The Schal Sick Brass Band is a group of international musicians from Cologne that has been playing world music in the truest sense of the word since the early 1990s. Albums released by the band, which was founded by Raimund Kroboth, feature European, Iranian, Arab, Turkish and South-Eastern European traditions. With their exciting sound, these innovative musicians have made plenty of festival audiences cheer and dance.
In 2010, some of the members of the Schal Sick Brass Band started another project, which is once again breaking new ground. This project is known as the Tabadoul Orchestra.
"Tabadoul" is an Arabic word meaning exchange. This exchange has so far revolved around an epoch-making artist and cosmopolitan entertainer who enriched more than just the Arab world, though he is still largely unknown in the West: the legendary Egyptian composer, musician and actor Mohammed Abdel Wahab (1902–1991).
Pioneer and innovator of Arab art music
Mohammed Abdel Wahab's innovative orchestration and composition technique makes him, along with Sayed Darwish, the most important pioneer and innovator of Arab art music in the twentieth century.

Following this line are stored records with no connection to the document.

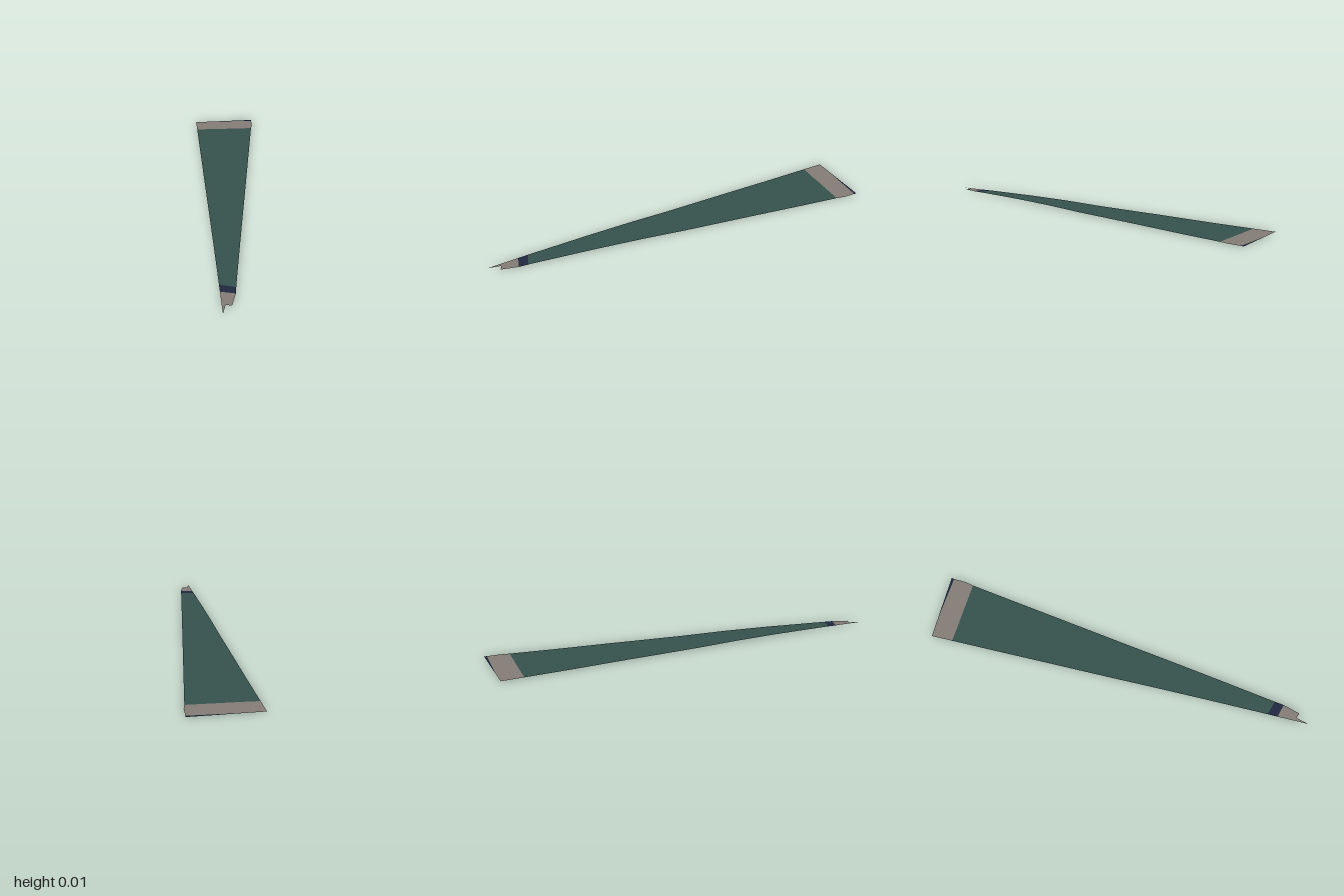
import * as THREE from 'three';

// Gentle lengthwise waviness of the sheet: [z, y]
const WAVE = [[-1, 0.003], [-0.65, 0.003], [-0.37, 0.005], [-0.3, 0.005], [0, 0.006],
  [0.23, 0.01], [0.47, 0.01], [0.75, 0.006], [1, 0]];

function height(z) {
  for (let i = 1; i < WAVE.length; i++) {
    const [z0, y0] = WAVE[i - 1], [z1, y1] = WAVE[i];
    if (z <= z1) return y0 + (y1 - y0) * (z - z0) / (z1 - z0);
  }
  return 0;
}

// Sheet spanned between rows of [leftX, leftZ, rightX, rightZ]
function strip(name, material, rows) {
  const position = [], index = [];
  rows.forEach(([lx, lz, rx, rz], i) => {
    position.push(lx, height(lz), lz, rx, height(rz), rz);
    if (i > 0) {
      const a = 2 * i - 2;
      index.push(a, a + 2, a + 1, a + 1, a + 2, a + 3);
    }
  });
  const geometry = new THREE.BufferGeometry();
  geometry.setAttribute('position', new THREE.Float32BufferAttribute(position, 3));
  geometry.setIndex(index);
  geometry.computeVertexNormals();
  const mesh = new THREE.Mesh(geometry, material);
  mesh.name = name;
  return mesh;
}

function paint(name, color) {
  const material = new THREE.MeshStandardMaterial({ color, side: THREE.DoubleSide });
  material.name = name;
  return material;
}

export function createModel() {
  const green = paint('dark green', 0x35514d);
  const grey = paint('warm grey', 0x847c76);
  const navy = paint('navy', 0x1f2840);
  const L = -0.172;

  const group = new THREE.Group();
  group.name = 'taperedStrip';

  // Long tapering body; the right edge runs straight from wide end to narrow end
  const body = [[L, -0.889, 0.157, -0.876]];
  for (const [z] of WAVE.slice(1, -1)) body.push([L, z, 0.157 - 0.151 * (z + 0.876), z]);
  body.push([L, 0.79, -0.098, 0.815]);

  group.add(
    strip('wideEndEdge', navy, [[-0.06, -1, 0.172, -1], [-0.06, -0.999, 0.17, -0.986]]),
    strip('wideEndBand', grey, [[L, -1, -0.06, -1], [L, -0.889, -0.06, -0.883]]),
    strip('wideEndBandRight', grey, [[-0.06, -0.999, 0.17, -0.986], [-0.06, -0.94, 0.167, -0.92],
      [-0.06, -0.884, 0.157, -0.876]]),
    strip('body', green, body),
    strip('narrowEndBand', navy, [[L, 0.79, -0.098, 0.815], [L, 0.842, -0.104, 0.862]]),
    // Torn narrow tip with a notch and one longer point
    strip('tip', grey, [[L, 0.842, -0.104, 0.862], [-0.155, 0.937, -0.129, 0.947]]),
    strip('tipPoint', grey, [[L, 0.842, L, 0.842], [L, 1, -0.155, 0.937]]),
  );
  return group;
}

Born in Cairo in 1902, as a young boy he learned to recite the Koran, which was the norm in those days. But Abdel Wahab was not only rooted in tradition, he was also a man of his time.
The good-looking, smart entertainer founded Egypt's first professional record company. He was also the first to recognise the significance of talking pictures for the mass marketing of music in the Arab world. In the 1930s, Abdel Wahab wrote and produced the first Egyptian film musicals – a format that was particularly successful in the 1940s.

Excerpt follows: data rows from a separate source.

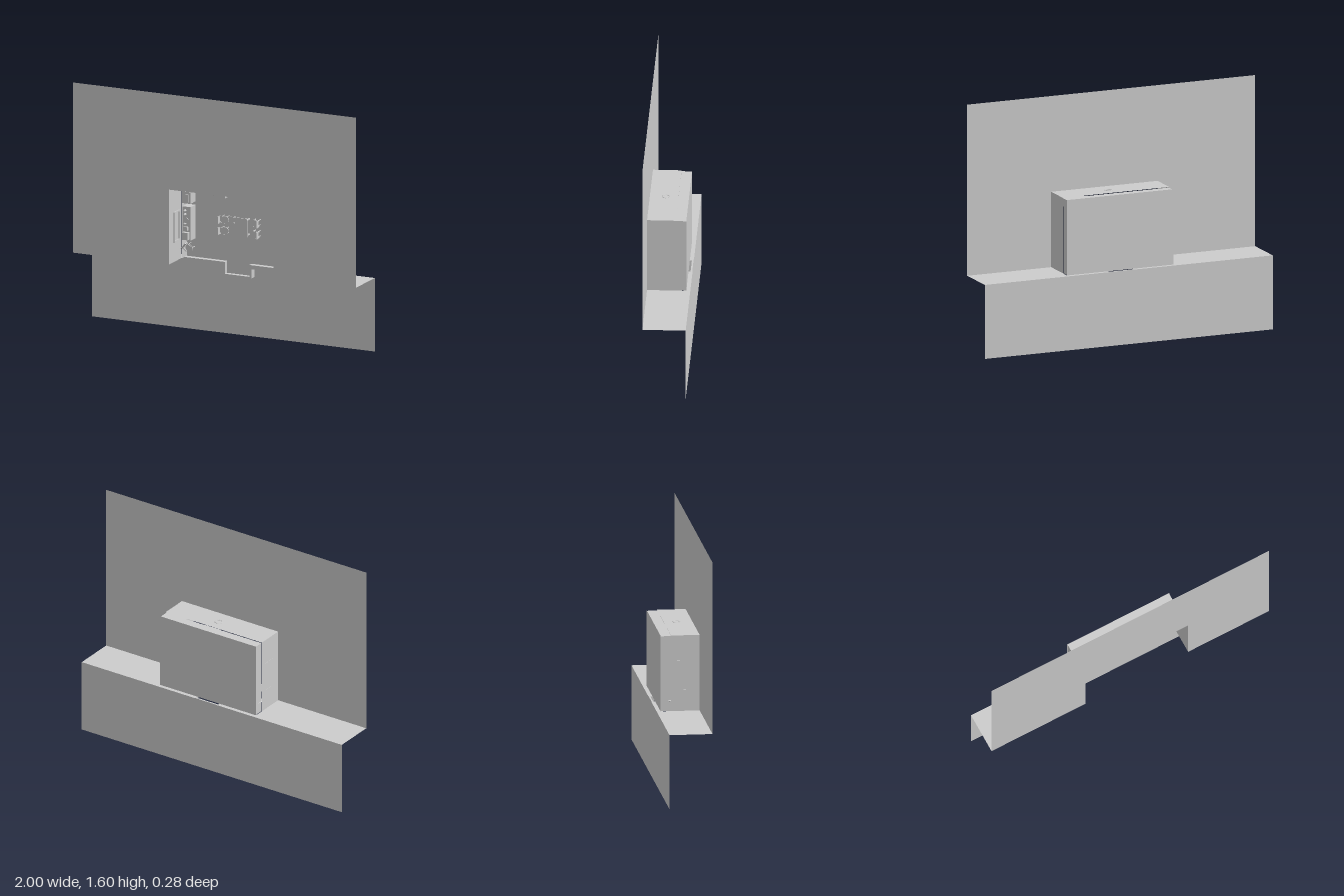
import * as THREE from 'three';

const FLOOR = -0.112, FRONT = 0.1375, BACK = -0.1375, LEDGE = 0.483;
const ROOM = { x0: -0.322, x1: 0.417, y1: 0.975 };

export function createModel() {
  const root = new THREE.Group();
  root.name = 'roomDiorama';
  const grey = new THREE.MeshStandardMaterial({ color: 0xcccccc, side: THREE.DoubleSide });
  grey.name = 'plain grey';

  const add = (name, geo, x = 0, y = 0, z = 0, parent = root) => {
    const m = new THREE.Mesh(geo, grey);
    m.name = name;
    m.position.set(x, y, z);
    parent.add(m);
    return m;
  };
  // Box given by its limits on each axis
  const box = (name, x0, x1, y0, y1, z0, z1, parent = root) =>
    add(name, new THREE.BoxGeometry(x1 - x0, y1 - y0, z1 - z0),
      (x0 + x1) / 2, (y0 + y1) / 2, (z0 + z1) / 2, parent);
  // Flat outline in the xy plane
  const sheet = (name, pts, z) =>
    add(name, new THREE.ShapeGeometry(new THREE.Shape(pts.map(p => new THREE.Vector2(...p)))), 0, 0, z);
  // Horizontal sheet (constant y) and upright side sheet (constant x)
  const level = (name, x0, x1, z0, z1, y) =>
    add(name, new THREE.PlaneGeometry(x1 - x0, z1 - z0).rotateX(-Math.PI / 2), (x0 + x1) / 2, y, (z0 + z1) / 2);
  const side = (name, y0, y1, z0, z1, x) =>
    add(name, new THREE.PlaneGeometry(z1 - z0, y1 - y0).rotateY(Math.PI / 2), x, (y0 + y1) / 2, (z0 + z1) / 2);
  // Round item standing on the room floor, its axis along z
  const round = (name, x, y, z0, z1, r, r2 = r, parent = root) =>
    add(name, new THREE.CylinderGeometry(r2, r, z1 - z0, 20).rotateX(Math.PI / 2), x, y, (z0 + z1) / 2, parent);

  // Large outer sheets
  sheet('upperSheet', [[-1, LEDGE], [ROOM.x0, LEDGE], [ROOM.x0, ROOM.y1], [ROOM.x1, ROOM.y1],
    [ROOM.x1, LEDGE], [1, LEDGE], [1, 1.6], [-1, 1.6]], FRONT);
  sheet('lowerSheet', [[-1, 0], [1, 0], [1, LEDGE], [-1, LEDGE]], BACK);
  level('ledge', -1, ROOM.x0, BACK, FRONT, LEDGE);
  level('ledge', ROOM.x1, 1, BACK, FRONT, LEDGE);
  level('floorStep', ROOM.x0, -0.04, BACK, FLOOR, LEDGE);
  level('floorStep', 0.132, ROOM.x1, BACK, FLOOR, LEDGE);

  // Room shell, the lower wall band set slightly inward
  sheet('roomFloor', [[ROOM.x0, LEDGE], [ROOM.x1, LEDGE], [ROOM.x1, ROOM.y1], [ROOM.x0, ROOM.y1]], FLOOR);
  for (const [z0, z1, inset] of [[-0.045, FRONT, 0], [FLOOR, -0.045, 0.004]]) {
    side('sideWall', LEDGE, ROOM.y1 - inset, z0, z1, ROOM.x0 + inset);
    side('sideWall', LEDGE, ROOM.y1 - inset, z0, z1, ROOM.x1 - inset);
    level('endWall', ROOM.x0 + inset, ROOM.x1 - inset, z0, z1, ROOM.y1 - inset);
  }

  // Low curb around the entrance porch
  const curb = (x0, x1, y0, y1) => box('porchCurb', x0, x1, y0, y1, BACK + 0.002, -0.095);
  curb(-0.365, -0.04, 0.452, 0.478);
  curb(0.132, 0.46, 0.452, 0.478);
  curb(-0.055, -0.04, 0.392, 0.452);
  curb(0.132, 0.149, 0.392, 0.452);
  curb(-0.04, 0.132, 0.392, 0.4);
  box('porchFloor', -0.04, 0.132, 0.4, LEDGE, BACK + 0.002, -0.125);

  // Legs at the corners of a rectangle
  const legs = (name, w, h, z0, z1, t, parent) => {
    for (const sx of [-1, 1]) for (const sy of [-1, 1]) {
      const x = sx * w / 2, y = sy * h / 2;
      box(name, x - t, x + t, y - t, y + t, z0, z1, parent);
    }
  };
  const chair = (x, y, angle) => {
    const g = new THREE.Group();
    g.name = 'chair';
    g.position.set(x, y, FLOOR);
    g.rotation.z = angle;
    const s = new THREE.Shape();
    s.absellipse(0.004, 0, 0.026, 0.023, 0, Math.PI * 2);
    add('chairSeat', new THREE.ExtrudeGeometry(s, { depth: 0.006, bevelEnabled: false, curveSegments: 8 }), 0, 0, 0.036, g);
    legs('chairLeg', 0.034, 0.034, 0, 0.036, 0.002, g);
    box('chairBack', -0.029, -0.024, -0.023, 0.023, 0.05, 0.082, g);
    for (const s2 of [-1, 1]) {
      box('backPost', -0.028, -0.025, s2 * 0.018 - 0.002, s2 * 0.018 + 0.002, 0.036, 0.05, g);
      box('armRest', -0.026, 0.008, s2 * 0.022 - 0.002, s2 * 0.022 + 0.002, 0.055, 0.059, g);
    }
    root.add(g);
  };
  for (const y of [0.764, 0.691]) {
    chair(-0.033, y, 0);
    chair(0.186, y, Math.PI);
  }
  chair(-0.285, 0.549, -0.7);

  // Dining table with rounded corners
  const table = new THREE.Group();
  table.name = 'diningTable';
  table.position.set(0.076, 0.727, FLOOR);
  const top = new THREE.Shape(), a = 0.064, b = 0.052;
  top.moveTo(-b, -a);
  top.lineTo(b, -a).quadraticCurveTo(a, -a, a, -b);
  top.lineTo(a, b).quadraticCurveTo(a, a, b, a);
  top.lineTo(-b, a).quadraticCurveTo(-a, a, -a, b);
  top.lineTo(-a, -b).quadraticCurveTo(-a, -a, -b, -a);
  add('tableTop', new THREE.ExtrudeGeometry(top, { depth: 0.008, bevelEnabled: false }), 0, 0, 0.054, table);
  legs('tableLeg', 0.1, 0.1, 0, 0.054, 0.004, table);
  round('tableCup', -0.033, 0.027, 0.062, 0.074, 0.008, 0.01, table);
  root.add(table);

  // Cabinets against the end wall
  box('dresser', -0.165, -0.016, 0.908, 0.968, FLOOR, -0.045);
  for (const [x, y, r] of [[-0.13, 0.935, 0.011], [-0.105, 0.945, 0.007], [-0.088, 0.93, 0.006], [-0.06, 0.935, 0.012]])
    round('dresserItem', x, y, -0.045, -0.028, r, r * 0.7);
  box('mediaCabinet', 0, 0.156, 0.918, 0.968, FLOOR, -0.07);
  box('screenPanel', 0.018, 0.138, 0.942, 0.948, -0.064, -0.005);
  box('screenFoot', 0.05, 0.106, 0.932, 0.956, -0.07, -0.064);
  round('floorVase', 0.178, 0.943, FLOOR, -0.06, 0.012, 0.016);
  box('wardrobe', 0.262, 0.412, 0.918, 0.97, FLOOR, 0.06);
  add('wallClock', new THREE.TorusGeometry(0.023, 0.003, 8, 24).rotateX(Math.PI / 2), 0.065, ROOM.y1, 0.035);

  // Furniture along the left-hand wall
  box('sideCabinet', -0.316, -0.258, 0.846, 0.922, FLOOR, -0.04);
  box('cabinetTray', -0.306, -0.268, 0.856, 0.908, -0.04, -0.034);
  box('console', -0.314, -0.257, 0.605, 0.825, FLOOR, -0.04);
  box('consoleBox', -0.306, -0.264, 0.612, 0.66, -0.04, -0.015);
  box('consoleBooks', -0.3, -0.272, 0.672, 0.695, -0.04, -0.024);
  round('consoleBowl', -0.284, 0.742, -0.04, -0.022, 0.012, 0.019);
  for (const y of [0.715, 0.775, 0.8]) round('consoleJar', -0.293, y, -0.04, -0.016, 0.008, 0.006);

  // Framed panel on the wall above the console
  for (const [y0, y1, z0, z1] of [[0.61, 0.62, -0.01, 0.07], [0.8, 0.81, -0.01, 0.07],
    [0.62, 0.8, -0.01, -0.003], [0.62, 0.8, 0.063, 0.07]])
    box('wallFrame', ROOM.x0 - 0.002, ROOM.x0 + 0.006, y0, y1, z0, z1);

  // Wash stand by the opposite wall
  box('washStand', 0.358, 0.411, 0.493, 0.652, FLOOR, -0.05);
  add('washBasin', new THREE.TorusGeometry(0.019, 0.005, 8, 24), 0.386, 0.61, -0.048);
  box('washTray', 0.37, 0.402, 0.512, 0.575, -0.05, -0.043);
  round('washJug', 0.386, 0.562, -0.043, -0.02, 0.009, 0.007);

  return root;
}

As a composer, Abdel Wahab had the unique talent of being able to blend oriental and global musical traditions. However, some of his pieces were up to an hour long. How can a modern ensemble adjust these lengths to suit today's listening habits?
"For one thing, we shortened most of Abdel Wahab's pieces a lot," explains the trumpeter and co-founder of the Tabadoul Orchestra, Udo Moll. "As Europeans, with European conditioning, we simply can't sit through many of the pieces. We don't speak Arabic, so the tarab isn't accessible to us. After ten minutes, many of us think: right, I've heard enough now, because a lot of things are repeated – and because it's very elegiac, very drawn out."
This is why Udo Moll and the Tabadoul Orchestra reduced Abdel Wahab's pieces, creating more compact, rockier versions, to which Western listeners will also be able to relate. This was possible because Mohammed Abdel Wahab was himself an innovative and eclectic musician who integrated musical styles from all over the world into Egyptian music.
He enlarged the traditional Egyptian orchestra, which is dominated by stringed instruments, adding Western instruments like the guitar and the piano, also using the electronic versions of both instruments. Abdel Wahab's compositions used Latin American and Western dance rhythms, among others, such as rhumba, cha-cha, waltzes and swing. He had no qualms about copying entire sections of melodies from international songs. In those days, nobody was interested in copyright.
The "Wahab Screening" underground art project
In early 2013, the Tabadoul Orchestra underwent a change: some of the Schal Sick Brass Band musicians left and were replaced by musicians playing the double bass and vibraphone. In the same year, the band worked with young video artists from the underground art scene in Beirut to stage the "Wahab Screening" project.
Based on clips from Abdel Wahab's musical films, the performance illustrator Mazen Kerbaj and the video artist Raed Yassin created live performance artworks that reflected the social reality and the situation of art in the Middle East of the twenty-first century.
Since 2013, the orchestra has been appearing regularly with the charismatic Lebanese singer Rabih Lahoud. The current tour, which is taking the orchestra to Cologne, Lebanon and Dubai among other places, also features the Lebanese actress and singer Sandy Chamoun for the first time.
"I met the Tabadoul Orchestra in Beirut, and I'm very glad to be able to be part of it all now," she said at her first performance in Cologne. "Mohammed Abdel Wahab was a romantic. He sang about love and nostalgia. His songs have influenced generations and we young people in Lebanon also carry his songs within us. It connects people, across generations and borders."
© Qantara.de 2015
Translated from the German by Ruth Martin